The stereotype for retirement is fishing, gardening, horseback riding or playing golf — and not doing much else.
The classic idea of retirement as a life of uninterrupted leisure is evolving. With people living longer, they’re more active in early retirement, and many choose to focus this energy on a retirement lifestyle much different from the stereotype. They do volunteer work, start new businesses (preferably that don’t require a lot of capital), take care of their grandkids during the day or work part-time to stay busy. Of course, many retirees work part-time to reduce the strain on their savings.
How much do you need to retire? In 2006, Lee Eisenberg published a book on the subject titled “The Number,” prompting many to ponder how much they’ll need. Today, financial services companies run TV ads saying you should know that number. While this may be a bit oversimplified, it has some validity.
The resources needed for retirement vary widely with individuals and circumstances, but there are some established ways of estimating how much you’ll need and how much you can spend:
• Retirement income — from all sources, including an investment portfolio that you’ll gradually cash in during retirement — can be expressed as a percentage of the final working income (less than 100 percent because you’ll be drawing Social Security and possibly other benefits, such as pensions). Estimates of this percentage tend to range up to 85 percent. If you’re paying a lot of greens fees and going on a lot of cruises, you’ll probably need the full 85 percent, if not more. But if you’re involved in a post-career pursuit that brings in some money, you may be able to get by with less.
• Calculate the multiple of your final working income that you should have saved by retirement. One rule of thumb puts this at eight times your final annual income. According to this, if you’re earning $75,000 on the cusp of retirement, you’d need a nest egg of $600,000.
This rule is based on the concept that most people’s spending patterns don’t tend to change much. If you cut way back on expenses in retirement, you may get by with a lower multiple. But if you go gaga, using your newfound free time to spend, that’s another story.
You can take control of these variables by setting a retirement budget with realistic goals and sticking to it. If you count the value of your pre-retirement home toward the total wealth you can spend during retirement, you can’t gear your budget to allow more spending just because you sell it and move into a less expensive home (like a condo in Florida).

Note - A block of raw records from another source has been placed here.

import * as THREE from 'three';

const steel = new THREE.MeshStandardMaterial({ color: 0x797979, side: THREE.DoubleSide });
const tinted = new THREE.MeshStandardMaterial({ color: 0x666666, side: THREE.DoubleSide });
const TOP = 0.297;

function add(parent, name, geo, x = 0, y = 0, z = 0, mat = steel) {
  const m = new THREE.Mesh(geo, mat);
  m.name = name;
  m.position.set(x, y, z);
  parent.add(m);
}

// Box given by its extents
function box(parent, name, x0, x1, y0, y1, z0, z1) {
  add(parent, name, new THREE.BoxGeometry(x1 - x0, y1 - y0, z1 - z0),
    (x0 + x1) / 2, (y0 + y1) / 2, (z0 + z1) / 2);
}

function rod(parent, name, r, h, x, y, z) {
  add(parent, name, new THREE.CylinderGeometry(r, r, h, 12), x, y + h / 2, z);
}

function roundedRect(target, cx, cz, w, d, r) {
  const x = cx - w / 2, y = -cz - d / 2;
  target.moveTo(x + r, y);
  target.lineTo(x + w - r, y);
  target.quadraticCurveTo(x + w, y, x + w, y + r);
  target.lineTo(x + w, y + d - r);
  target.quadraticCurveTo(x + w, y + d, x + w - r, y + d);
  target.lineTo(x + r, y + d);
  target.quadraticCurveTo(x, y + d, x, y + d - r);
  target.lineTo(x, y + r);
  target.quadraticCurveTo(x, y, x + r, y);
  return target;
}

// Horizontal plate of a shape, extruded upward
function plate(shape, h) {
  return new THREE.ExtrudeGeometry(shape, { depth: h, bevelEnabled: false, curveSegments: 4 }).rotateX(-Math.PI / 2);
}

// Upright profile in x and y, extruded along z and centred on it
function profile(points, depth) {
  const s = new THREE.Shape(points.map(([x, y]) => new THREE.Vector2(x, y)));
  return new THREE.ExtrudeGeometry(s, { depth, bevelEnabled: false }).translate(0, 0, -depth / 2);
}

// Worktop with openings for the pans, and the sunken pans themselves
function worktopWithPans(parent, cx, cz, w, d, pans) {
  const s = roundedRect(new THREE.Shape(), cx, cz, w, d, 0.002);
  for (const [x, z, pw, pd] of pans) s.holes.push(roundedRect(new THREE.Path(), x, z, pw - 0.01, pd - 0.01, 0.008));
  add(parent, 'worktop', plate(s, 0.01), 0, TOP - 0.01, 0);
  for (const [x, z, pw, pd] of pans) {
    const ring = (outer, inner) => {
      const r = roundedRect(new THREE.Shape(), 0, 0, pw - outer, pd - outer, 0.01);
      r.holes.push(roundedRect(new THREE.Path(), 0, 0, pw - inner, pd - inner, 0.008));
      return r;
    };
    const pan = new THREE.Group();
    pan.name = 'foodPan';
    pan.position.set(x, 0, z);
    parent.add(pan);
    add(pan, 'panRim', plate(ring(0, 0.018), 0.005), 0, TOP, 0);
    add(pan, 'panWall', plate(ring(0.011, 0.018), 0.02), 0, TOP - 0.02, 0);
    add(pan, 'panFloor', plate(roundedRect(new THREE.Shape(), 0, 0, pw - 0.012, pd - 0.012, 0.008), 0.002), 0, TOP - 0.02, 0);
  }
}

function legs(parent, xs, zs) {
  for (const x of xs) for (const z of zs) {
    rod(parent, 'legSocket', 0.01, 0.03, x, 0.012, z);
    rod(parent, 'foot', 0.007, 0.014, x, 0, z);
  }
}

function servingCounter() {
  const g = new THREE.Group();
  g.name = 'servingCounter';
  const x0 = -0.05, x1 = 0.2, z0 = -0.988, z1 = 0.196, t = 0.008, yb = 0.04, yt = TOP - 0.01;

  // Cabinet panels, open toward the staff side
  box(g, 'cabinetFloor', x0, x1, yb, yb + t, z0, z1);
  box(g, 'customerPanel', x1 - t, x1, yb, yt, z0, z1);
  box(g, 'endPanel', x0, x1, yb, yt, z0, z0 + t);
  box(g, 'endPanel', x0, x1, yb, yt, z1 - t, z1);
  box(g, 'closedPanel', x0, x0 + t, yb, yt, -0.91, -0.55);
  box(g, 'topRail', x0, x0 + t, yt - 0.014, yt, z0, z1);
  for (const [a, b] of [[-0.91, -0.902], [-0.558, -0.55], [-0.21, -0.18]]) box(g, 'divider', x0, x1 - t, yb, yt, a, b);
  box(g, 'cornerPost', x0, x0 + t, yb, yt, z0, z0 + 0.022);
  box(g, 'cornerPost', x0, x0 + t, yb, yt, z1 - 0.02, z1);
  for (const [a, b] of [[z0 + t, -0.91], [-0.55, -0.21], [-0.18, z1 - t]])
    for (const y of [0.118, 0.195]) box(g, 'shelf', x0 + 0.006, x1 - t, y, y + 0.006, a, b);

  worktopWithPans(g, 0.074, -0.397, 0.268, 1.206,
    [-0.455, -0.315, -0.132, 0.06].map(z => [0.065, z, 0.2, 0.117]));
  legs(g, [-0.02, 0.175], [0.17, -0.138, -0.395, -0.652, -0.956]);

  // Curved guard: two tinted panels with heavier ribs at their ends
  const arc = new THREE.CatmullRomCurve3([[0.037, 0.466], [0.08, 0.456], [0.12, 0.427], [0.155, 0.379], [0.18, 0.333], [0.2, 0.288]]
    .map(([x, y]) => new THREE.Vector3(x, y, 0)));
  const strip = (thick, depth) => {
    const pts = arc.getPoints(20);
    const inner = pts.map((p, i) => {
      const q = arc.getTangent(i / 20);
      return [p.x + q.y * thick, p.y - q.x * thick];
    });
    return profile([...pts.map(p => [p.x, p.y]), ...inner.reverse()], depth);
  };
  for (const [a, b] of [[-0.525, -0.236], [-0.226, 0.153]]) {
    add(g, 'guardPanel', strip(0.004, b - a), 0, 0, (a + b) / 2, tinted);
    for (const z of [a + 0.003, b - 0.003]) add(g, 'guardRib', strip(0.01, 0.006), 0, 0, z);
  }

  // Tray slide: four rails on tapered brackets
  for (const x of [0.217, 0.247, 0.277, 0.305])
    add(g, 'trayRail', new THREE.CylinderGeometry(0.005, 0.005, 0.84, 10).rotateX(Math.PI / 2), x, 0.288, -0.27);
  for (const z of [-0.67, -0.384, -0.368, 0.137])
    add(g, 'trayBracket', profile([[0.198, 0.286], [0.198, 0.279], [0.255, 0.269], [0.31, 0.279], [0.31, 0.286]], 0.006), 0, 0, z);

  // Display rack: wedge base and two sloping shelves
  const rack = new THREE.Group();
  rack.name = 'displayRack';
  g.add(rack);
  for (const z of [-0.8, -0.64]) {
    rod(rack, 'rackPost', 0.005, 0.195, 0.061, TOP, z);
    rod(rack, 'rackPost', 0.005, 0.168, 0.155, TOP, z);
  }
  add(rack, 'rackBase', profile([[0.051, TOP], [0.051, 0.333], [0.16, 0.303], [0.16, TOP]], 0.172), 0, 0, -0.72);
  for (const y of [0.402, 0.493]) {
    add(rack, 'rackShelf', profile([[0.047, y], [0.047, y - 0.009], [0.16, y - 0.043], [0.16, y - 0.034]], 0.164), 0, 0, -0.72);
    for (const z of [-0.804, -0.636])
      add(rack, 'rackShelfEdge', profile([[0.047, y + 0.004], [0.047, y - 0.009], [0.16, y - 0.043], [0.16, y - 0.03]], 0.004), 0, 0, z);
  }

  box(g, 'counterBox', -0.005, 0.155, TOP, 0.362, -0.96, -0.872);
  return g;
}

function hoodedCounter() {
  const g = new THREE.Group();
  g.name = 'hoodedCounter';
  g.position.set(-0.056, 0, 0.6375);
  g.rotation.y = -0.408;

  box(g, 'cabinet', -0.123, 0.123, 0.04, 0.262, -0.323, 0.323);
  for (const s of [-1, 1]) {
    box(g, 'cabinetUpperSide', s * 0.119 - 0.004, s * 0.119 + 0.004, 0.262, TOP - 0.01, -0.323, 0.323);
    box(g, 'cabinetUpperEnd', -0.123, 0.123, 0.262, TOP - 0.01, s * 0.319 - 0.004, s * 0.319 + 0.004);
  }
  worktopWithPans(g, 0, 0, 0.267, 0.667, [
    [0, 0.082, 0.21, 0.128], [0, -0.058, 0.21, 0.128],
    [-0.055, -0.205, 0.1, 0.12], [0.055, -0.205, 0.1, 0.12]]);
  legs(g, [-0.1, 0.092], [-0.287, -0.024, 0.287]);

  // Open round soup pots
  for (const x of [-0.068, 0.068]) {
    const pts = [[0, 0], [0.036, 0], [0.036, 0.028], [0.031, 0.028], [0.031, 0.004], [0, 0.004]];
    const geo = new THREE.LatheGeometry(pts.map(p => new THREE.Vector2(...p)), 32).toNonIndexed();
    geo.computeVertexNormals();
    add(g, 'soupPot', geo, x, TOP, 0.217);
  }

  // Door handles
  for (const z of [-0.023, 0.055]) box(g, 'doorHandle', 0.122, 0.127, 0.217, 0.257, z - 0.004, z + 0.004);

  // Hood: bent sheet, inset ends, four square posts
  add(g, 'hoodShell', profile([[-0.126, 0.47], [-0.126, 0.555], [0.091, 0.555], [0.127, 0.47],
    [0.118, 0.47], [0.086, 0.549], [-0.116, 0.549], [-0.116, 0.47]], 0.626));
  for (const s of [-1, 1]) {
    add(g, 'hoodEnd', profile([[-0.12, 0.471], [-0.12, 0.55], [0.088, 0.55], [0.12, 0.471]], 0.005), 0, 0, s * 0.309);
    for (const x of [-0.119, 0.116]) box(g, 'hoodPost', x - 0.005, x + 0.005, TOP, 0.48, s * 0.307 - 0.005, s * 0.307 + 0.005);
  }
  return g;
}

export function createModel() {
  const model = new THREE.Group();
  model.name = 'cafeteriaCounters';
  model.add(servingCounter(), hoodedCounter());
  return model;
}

• Withdrawal rate. This is the rate at which you can spend your nest egg without running out of money, expressed as the annual percentage of your total resources you can spend each year. Much has been said and written about this, and some discussions have centered on longer life spans, meaning people need more resources and a lower withdrawal rate to keep from running out of money.
Peter Lynch, an uber-advisor of the 1990s, famously designated 7 percent as the ideal withdrawal rate (the 7 percent solution, he called it), but that was when the bull market was running wild with high returns that didn’t last. Many advisors now recommend 3 to 5 percent, aiming more at 3 percent since the 2008-09 market meltdown. Flexibility in adjusting your withdrawal rate to adjust for events is as important as the rate itself.
Naturally, it doesn’t make sense to set a withdrawal rate without a good fix on the total you withdraw from. However, having a withdrawal rate in mind helps you think about how much you’ll need. Even if you’re over 50 and have saved little, it’s not too late. Waving the white flag of defeat isn’t an option, so do what you can.
Ted Schwartz and Jamie Cornehlsen are advisors with Capstone Investment Financial Group in Colorado Springs. Cornehlsen is also president of Dunn Warren Investment Advisors in Greenwood Village. Reach them at [email protected] or [email protected]